LOS ANGELES -- On the third floor of the Loews Hotel, waiting for yet another in a long line of media days sound-bite interviews, Washington's Chris Petersen and Oregon State head coach Gary Andersen shared a moment that was comical, if not a little uncomfortable, for the Huskies coach.
The pair were talking about their frantic schedules and media responsibilities at the two-day event when Andersen asked Petersen if he was also done at noon. Then Andersen added, "Oh wait, you probably have to stick around and talk about being in the playoffs this year."
The playful poke made the oft-reserved Petersen bristle ever so slightly. He rolled his eyes, blushed a bit and gave his best, sarcastic and over-enunciated ha ha ha.
It's official. The Washington hype has permeated beyond Seattle. It has seeped into the national media, where several publications have picked the Huskies to win the conference, and now it has invaded the fraternity of Pac-12 coaches. Despite Stanford being picked to win the Pac-12, it was Washington -- and the Huskies' potential -- that was the talk of the annual preseason gathering.
Petersen is pulling out all of the stops to defuse the buzz. He's being light-hearted. He's being self-deprecating. He's taking the requisite shots at the media for elevating his team. He's even dipping into the pop culture well.

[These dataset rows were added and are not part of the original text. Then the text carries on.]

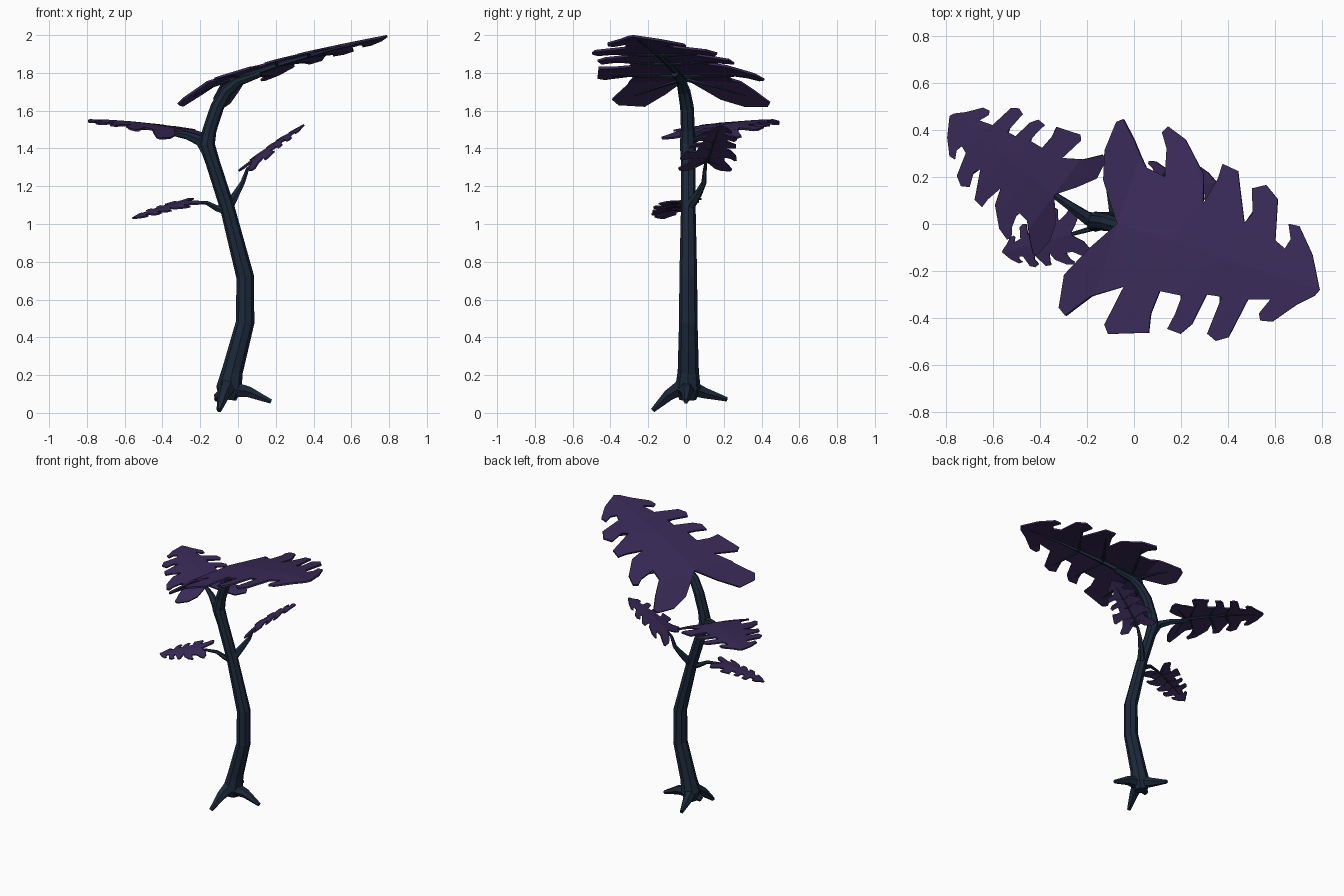
import bpy, bmesh, math
from mathutils import Vector as V

def material(name, rgb):
    m = bpy.data.materials.new(name)
    m.diffuse_color = (*rgb, 1)
    return m

BARK = material("dark blue bark", (0.0115, 0.022, 0.042))
LEAF = material("purple leaf", (0.042, 0.0235, 0.098))

def finish(bm, name, mat):
    bmesh.ops.recalc_face_normals(bm, faces=bm.faces[:])
    me = bpy.data.meshes.new(name)
    bm.to_mesh(me)
    bm.free()
    me.materials.append(mat)
    ob = bpy.data.objects.new(name, me)
    bpy.context.collection.objects.link(ob)
    return ob

def sweep(bm, path, sides):
    """Capped tapering tube through (x, y, z, radius) points."""
    pts = [V(p[:3]) for p in path]
    rings, ref = [], None
    for i, p in enumerate(pts):
        d = (pts[min(i + 1, len(pts) - 1)] - pts[max(i - 1, 0)]).normalized()
        if ref is None:
            ref = V((0, 1, 0)) if abs(d.y) < 0.8 else V((1, 0, 0))
        ref = (ref - d * ref.dot(d)).normalized()
        other = d.cross(ref)
        rings.append([bm.verts.new(p + path[i][3] * (ref * math.cos(a) + other * math.sin(a)))
                      for a in (2 * math.pi * k / sides for k in range(sides))])
    for a, b in zip(rings, rings[1:]):
        for k in range(sides):
            j = (k + 1) % sides
            bm.faces.new((a[k], a[j], b[j], b[k]))
    bm.faces.new(rings[0][::-1])
    bm.faces.new(rings[-1])

def tubes(name, paths, sides=8):
    bm = bmesh.new()
    for p in paths:
        sweep(bm, p, sides)
    return finish(bm, name, BARK)

# Lobed leaf outline, left and right of the rib: (along the rib, away from it)
LEFT = [(-.145, .175), (-.19, .31), (-.18, .455), (-.15, .477), (-.06, .4), (.044, .295),
        (.142, .28), (.106, .41), (.06, .475), (.079, .51), (.177, .478), (.313, .348),
        (.356, .215), (.383, .347), (.382, .422), (.461, .413), (.497, .337), (.568, .191),
        (.593, .24), (.55, .355), (.608, .391), (.68, .345), (.731, .157), (.786, .134),
        (.798, .184), (.765, .25), (.816, .255), (.916, .147)]
RIGHT = [(-.103, .15), (-.19, .305), (-.165, .46), (-.12, .486), (-.02, .363), (.118, .271),
         (.083, .47), (.113, .506), (.296, .441), (.279, .353), (.288, .239), (.395, .227),
         (.39, .317), (.375, .397), (.44, .4), (.479, .34), (.504, .186), (.576, .174),
         (.561, .36), (.609, .38), (.661, .345), (.696, .147), (.796, .114), (.764, .194),
         (.78, .224), (.834, .212), (.916, .104), (.986, .034)]
# Side veins: start and end in the same leaf coordinates
VEINS = [((.03, 0), (-.1, .34)), ((.08, 0), (.15, .4)), ((.32, 0), (.42, .32)), ((.52, 0), (.6, .29))]

def leaf(name, base, tip, width, thick=.012, droop=.5, arch=.02, roll=0):
    base, tip = V(base), V(tip)
    length = (tip - base).length
    axis = (tip - base).normalized()
    side = V((0, 0, 1)).cross(axis).normalized()
    up = axis.cross(side)
    side, up = (side * math.cos(roll) + up * math.sin(roll),
                up * math.cos(roll) - side * math.sin(roll))

    def at(u, v, below=0):
        drop = .06 * abs(v) + droop * max(0, -u) - arch * math.sin(math.pi * max(0, u))
        return base + length * (axis * u + side * v * width - up * drop) - up * below

    # flat outline, creased across at a few stations, then bent into place
    bm = bmesh.new()
    root, end = bm.verts.new((0, 0, 0)), bm.verts.new((1, 0, 0))
    mids = [bm.verts.new((u, 0, 0)) for u in (.75, .5, .25)]
    for s, half in ((1, LEFT), (-1, RIGHT)):
        bm.faces.new([root] + [bm.verts.new((u, s * v, 0)) for u, v in half] + [end] + mids)
    for u in (0, .25, .5, .75):
        bmesh.ops.bisect_plane(bm, geom=bm.verts[:] + bm.edges[:] + bm.faces[:],
                               plane_co=(u, 0, 0), plane_no=(1, 0, 0), dist=1e-4)
    bmesh.ops.triangulate(bm, faces=bm.faces[:])
    for v in bm.verts:
        v.co = at(v.co.x, v.co.y)
    ob = finish(bm, name, LEAF)
    mod = ob.modifiers.new("thickness", 'SOLIDIFY')
    mod.thickness = thick
    mod.offset = 0

    # rib and veins on the underside
    r = .02 * length
    paths = [[(*at(u, 0, r * k), r * k) for u, k in ((.02, 1.1), (.35, .8), (.65, .5), (.92, .25))]]
    for a, b in VEINS:
        for s in (1, -1):
            paths.append([(*at(a[0], 0, r * .7), r * .6),
                          (*at((a[0] + b[0]) / 2, s * b[1] / 2, r * .5), r * .4),
                          (*at(b[0], s * b[1], r * .3), r * .2)])
    tubes(name + "_veins", paths, 5)

# Trunk, bending over into the crown leaf
tubes("trunk", [[
    (-.055, .01, .07, .045), (-.048, .01, .13, .068), (-.03, .012, .22, .056), (.038, .012, .48, .049),
    (.038, .012, .72, .047), (-.055, .012, 1.08, .039), (-.135, .012, 1.33, .038),
    (-.165, .01, 1.42, .043), (-.15, .01, 1.5, .037), (-.11, .005, 1.62, .036),
    (-.06, -.01, 1.705, .033), (0, -.025, 1.755, .026), (.12, -.06, 1.797, .018)]])

# Roots
tubes("roots", [
    [(-.05, 0, .15, .05), (-.075, -.09, .095, .034), (-.1, -.175, .014, .014)],
    [(-.05, 0, .13, .05), (.06, .005, .11, .032), (.175, 0, .06, .013)],
    [(-.05, 0, .14, .05), (-.08, .1, .105, .032), (-.115, .216, .072, .013)],
    [(-.05, 0, .12, .045), (-.12, -.01, .08, .018)]], 6)

# Branches
tubes("branches", [
    [(-.16, .01, 1.38, .036), (-.2, .025, 1.44, .03), (-.27, .075, 1.468, .021), (-.37, .145, 1.485, .012)],
    [(-.055, .01, 1.08, .03), (-.01, .065, 1.16, .021), (.025, .095, 1.22, .014),
     (.05, .1, 1.29, .01), (.085, .105, 1.325, .008)],
    [(-.045, .01, 1.07, .028), (-.11, 0, 1.082, .018), (-.165, -.015, 1.112, .012), (-.27, -.045, 1.115, .008)]], 6)

# Leaves
leaf("crown_leaf", (-.07, 0, 1.77), (.79, -.28, 1.995), .97)
leaf("left_leaf", (-.34, .125, 1.505), (-.785, .46, 1.55), .96, .01, .3)
leaf("right_leaf", (.078, .11, 1.33), (.35, .18, 1.525), .9, .008, .1)
leaf("low_leaf", (-.27, -.045, 1.12), (-.56, -.12, 1.03), .8, .008, .1, .02, -.12)
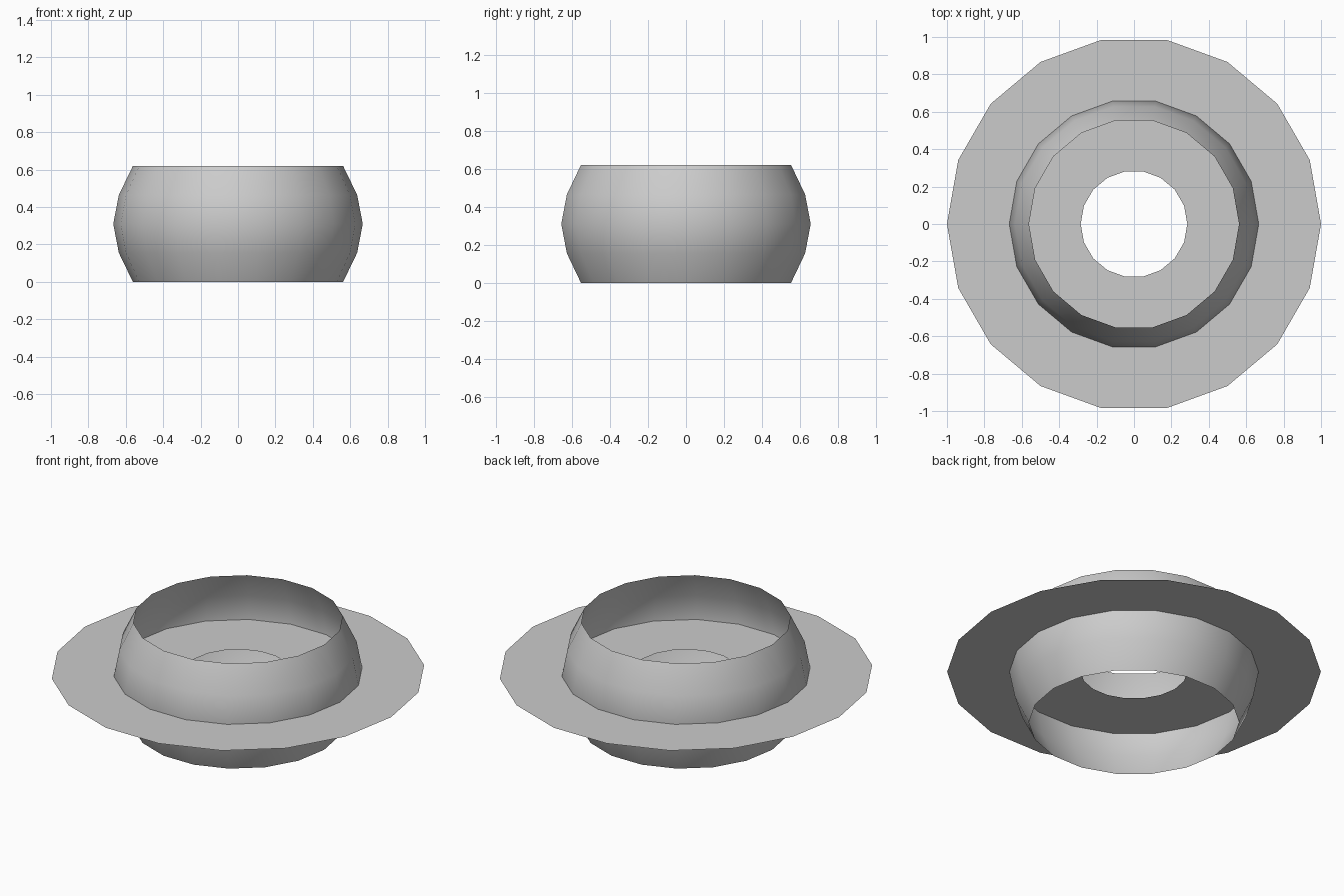
import bpy, bmesh
from math import cos, sin, pi

if "Cube" in bpy.data.objects:
    bpy.data.objects.remove(bpy.data.objects["Cube"])

SIDES = 18
MID = 0.31


def revolve(name, profile, smooth):
    """Spin an open (radius, z) profile around the z axis."""
    bm = bmesh.new()
    rings = [[bm.verts.new((r * cos(2 * pi * i / SIDES), r * sin(2 * pi * i / SIDES), z))
              for i in range(SIDES)] for r, z in profile]
    for a, b in zip(rings, rings[1:]):
        for i in range(SIDES):
            j = (i + 1) % SIDES
            face = bm.faces.new((a[i], a[j], b[j], b[i]))
            face.smooth = smooth
    mesh = bpy.data.meshes.new(name)
    bm.to_mesh(mesh)
    bm.free()
    obj = bpy.data.objects.new(name, mesh)
    bpy.context.collection.objects.link(obj)
    return obj


# Bulging open band, symmetric about the middle height
revolve("curved_band", [(0.562, 0), (0.637, 0.155), (0.667, MID),
                        (0.637, 0.465), (0.562, 0.62)], True)

# Thin flat ring crossing the band at mid height, facing up
revolve("flat_ring", [(1.0, MID), (0.285, MID)], False)
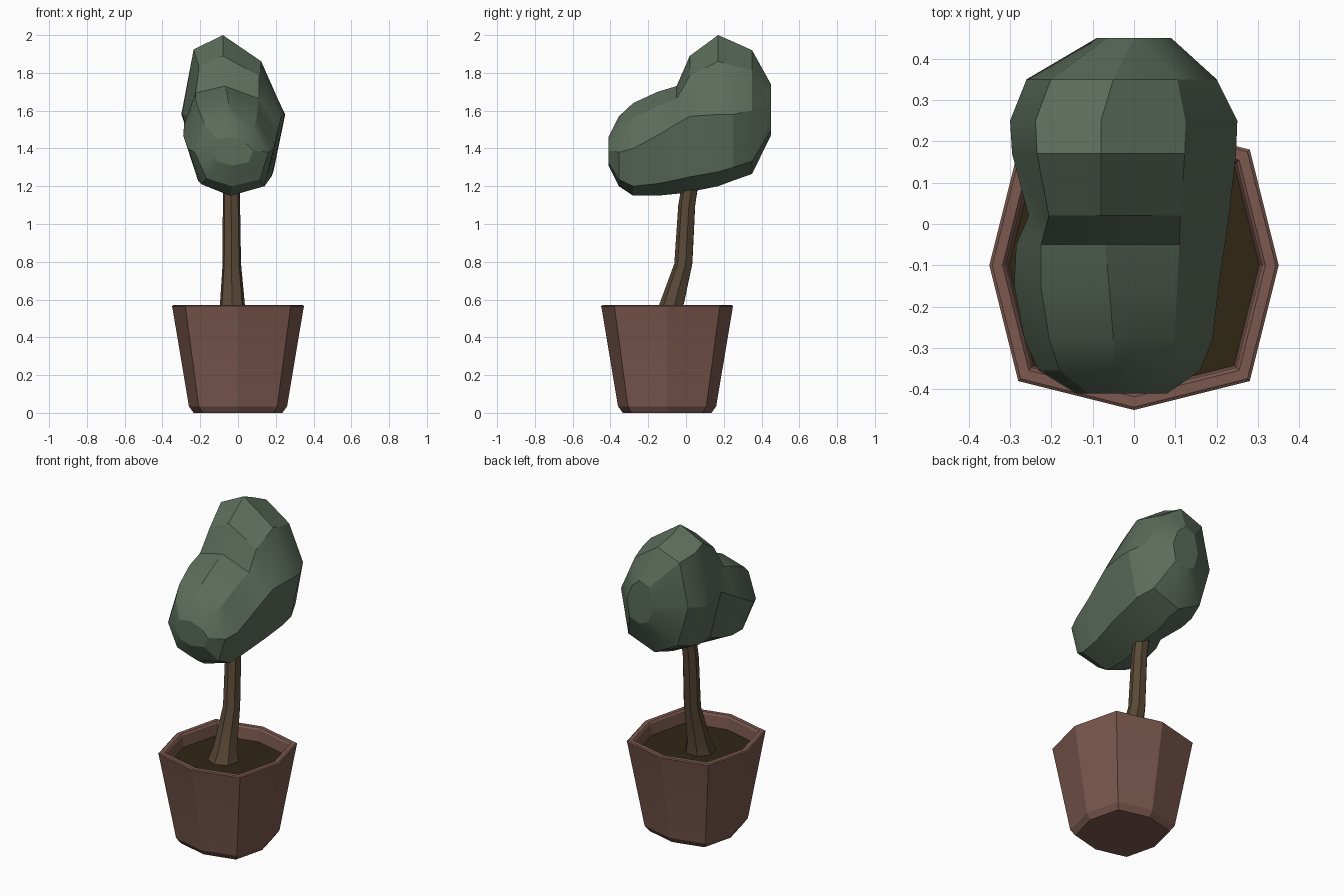
import bpy, bmesh, math

if "Cube" in bpy.data.objects:
    bpy.data.objects.remove(bpy.data.objects["Cube"])


def material(name, rgb):
    m = bpy.data.materials.new(name)
    m.diffuse_color = (*rgb, 1)
    m.use_nodes = True
    m.node_tree.nodes["Principled BSDF"].inputs["Base Color"].default_value = m.diffuse_color
    return m


def loft(name, rings, mat, angle=20):
    """Skin a list of equal-length point rings and cap both ends."""
    bm = bmesh.new()
    rows = [[bm.verts.new(p) for p in ring] for ring in rings]
    n = len(rows[0])
    for a, b in zip(rows, rows[1:]):
        for i in range(n):
            j = (i + 1) % n
            bm.faces.new((a[i], a[j], b[j], b[i]))
    bm.faces.new(rows[0][::-1])
    bm.faces.new(rows[-1])
    bmesh.ops.recalc_face_normals(bm, faces=bm.faces)
    me = bpy.data.meshes.new(name)
    bm.to_mesh(me)
    bm.free()
    ob = bpy.data.objects.new(name, me)
    bpy.context.collection.objects.link(ob)
    me.materials.append(mat)
    bpy.ops.object.select_all(action='DESELECT')
    ob.select_set(True)
    bpy.context.view_layer.objects.active = ob
    bpy.ops.object.shade_smooth_by_angle(angle=math.radians(angle))
    return ob


def pot_ring(r, z):
    """Square with pushed-out side midpoints: eight corners."""
    d = 0.8 * r
    outline = [(r, 0), (d, d), (0, r), (-d, d), (-r, 0), (-d, -d), (0, -r), (d, -d)]
    return [(x, y - 0.1, z) for x, y in outline]


def trunk_ring(x, y, z, r, n=7):
    return [(x + r * math.cos(math.tau * i / n + 0.2),
             y + r * math.sin(math.tau * i / n + 0.2), z) for i in range(n)]


def leaf_ring(y, z0, z1, x0, x1, zm, xt):
    """Eight-sided section: extremes plus rounded diagonals, apex at xt."""
    xb = (x0 + x1) / 2

    def corner(xc, xe, ze, kx, kz):
        return (xc + (xe - xc) * kx, y, zm + (ze - zm) * kz)
    return [(x1, y, zm), corner(xt, x1, z1, .62, .67), (xt, y, z1),
            corner(xt, x0, z1, .72, .82), (x0, y, zm),
            corner(xb, x0, z0, .68, .76), (xb, y, z0),
            corner(xb, x1, z0, .78, .8)]


clay = material("clay", (0.20, 0.10, 0.078))
earth = material("earth", (0.03, 0.02, 0.007))
bark = material("bark", (0.10, 0.066, 0.037))
green = material("green", (0.105, 0.15, 0.105))

# Pot: chamfered foot, flared wall, rim and recessed inside
loft("pot", [pot_ring(r, z) for r, z in (
    (0.235, 0), (0.26, 0.035), (0.347, 0.555), (0.35, 0.565), (0.343, 0.57),
    (0.318, 0.57), (0.31, 0.56), (0.30, 0.46))], clay)

# Soil disc
loft("soil", [pot_ring(0.29, 0.46), pot_ring(0.303, 0.49)], earth)

# Leaning trunk with flared base
loft("trunk", [trunk_ring(*p) for p in (
    (-0.03, -0.10, 0.47, 0.095), (-0.03, -0.075, 0.57, 0.068),
    (-0.033, -0.012, 0.79, 0.05), (-0.035, 0.006, 1.10, 0.047),
    (-0.035, 0.03, 1.25, 0.045))], bark)

# Foliage: low front lobe, crease, taller back lobe
loft("foliage", [leaf_ring(*p) for p in (
    (-0.41, 1.31, 1.46, -0.14, 0.08, 1.39, -0.04),
    (-0.355, 1.20, 1.57, -0.23, 0.16, 1.38, -0.05),
    (-0.28, 1.15, 1.64, -0.265, 0.19, 1.40, -0.05),
    (-0.15, 1.15, 1.70, -0.29, 0.205, 1.47, -0.06),
    (-0.05, 1.16, 1.73, -0.285, 0.22, 1.53, -0.07),
    (0.02, 1.17, 1.89, -0.255, 0.23, 1.57, -0.08),
    (0.17, 1.20, 2.00, -0.295, 0.247, 1.58, -0.08),
    (0.25, 1.23, 1.965, -0.30, 0.25, 1.58, -0.08),
    (0.35, 1.265, 1.92, -0.26, 0.20, 1.60, -0.05),
    (0.45, 1.47, 1.74, -0.09, 0.09, 1.60, 0.0))], green, 25)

"We have as much hype as the new Pokemon game that nobody knows nothing about," he said. "That's us. Last year the preseason hype was we wouldn't win four games. And they were dead wrong. I'm really scared that you guys [the media] will be dead wrong again because you usually are. That's why I put no stock in it."
He's right. Little is known about Washington. The hype is a projection. It's a projection that talented sophomores Jake Browning (quarterback) and Myles Gaskin (running back) will make substantial gains. It's a projection that the league's top defense in 2015 (18.8 ppg) will produce similar results. It's a projection that Petersen, the architect of Boise State's rise to national prominence, will work his magic at the Power 5 level.
Those are all legitimate reasons for enthusiasm. But they are projections, nevertheless.
What isn't a projection? Washington is just 2-8 against top-25 teams under Petersen's watch and 0-4 against North Division powers Oregon and Stanford. Those numbers aren't necessarily a reflection of Petersen as a coach, but rather the track record of a team going through the process of being knocked down and rebuilt.
"We were right there in every single game last year but one, and that was Stanford," Petersen said. "Not because we weren't trying. We just weren't good enough. Their skill level wasn't good enough. We weren't there. We haven't proven anything yet."
Petersen is obviously a fantastic football coach. You don't get to be a two-time coach of the year without knowing how to pull the right strings.
So perhaps he really does know what he's working with and he's slow-playing his hand. Or maybe the preseason hype is as he says -- a joke.
"We have to prove that we can finish close games and make plays," Petersen said. "I think it might be more work and harder to get over that hump than to get right [to the plateau]. We've been right there. But I think it's going to be harder to get over that. I don't think that's what a lot of people understand. I don't think people know how difficult that is."
Unfortunately for Petersen, the Husky is out of the bag. The purple-and-gold train is rolling and no podium speech or Pokemon reference is going to stop it. All he and his players can do now is either go out and justify it, or be considered a bust for not living up to the expectations of others.
"In some ways this offseason has been a little bit -- I don't know the right words -- comical, frustrating, ridiculous, in terms of what we've actually done and what people are saying we will do," he said. "Because we have a long way to go."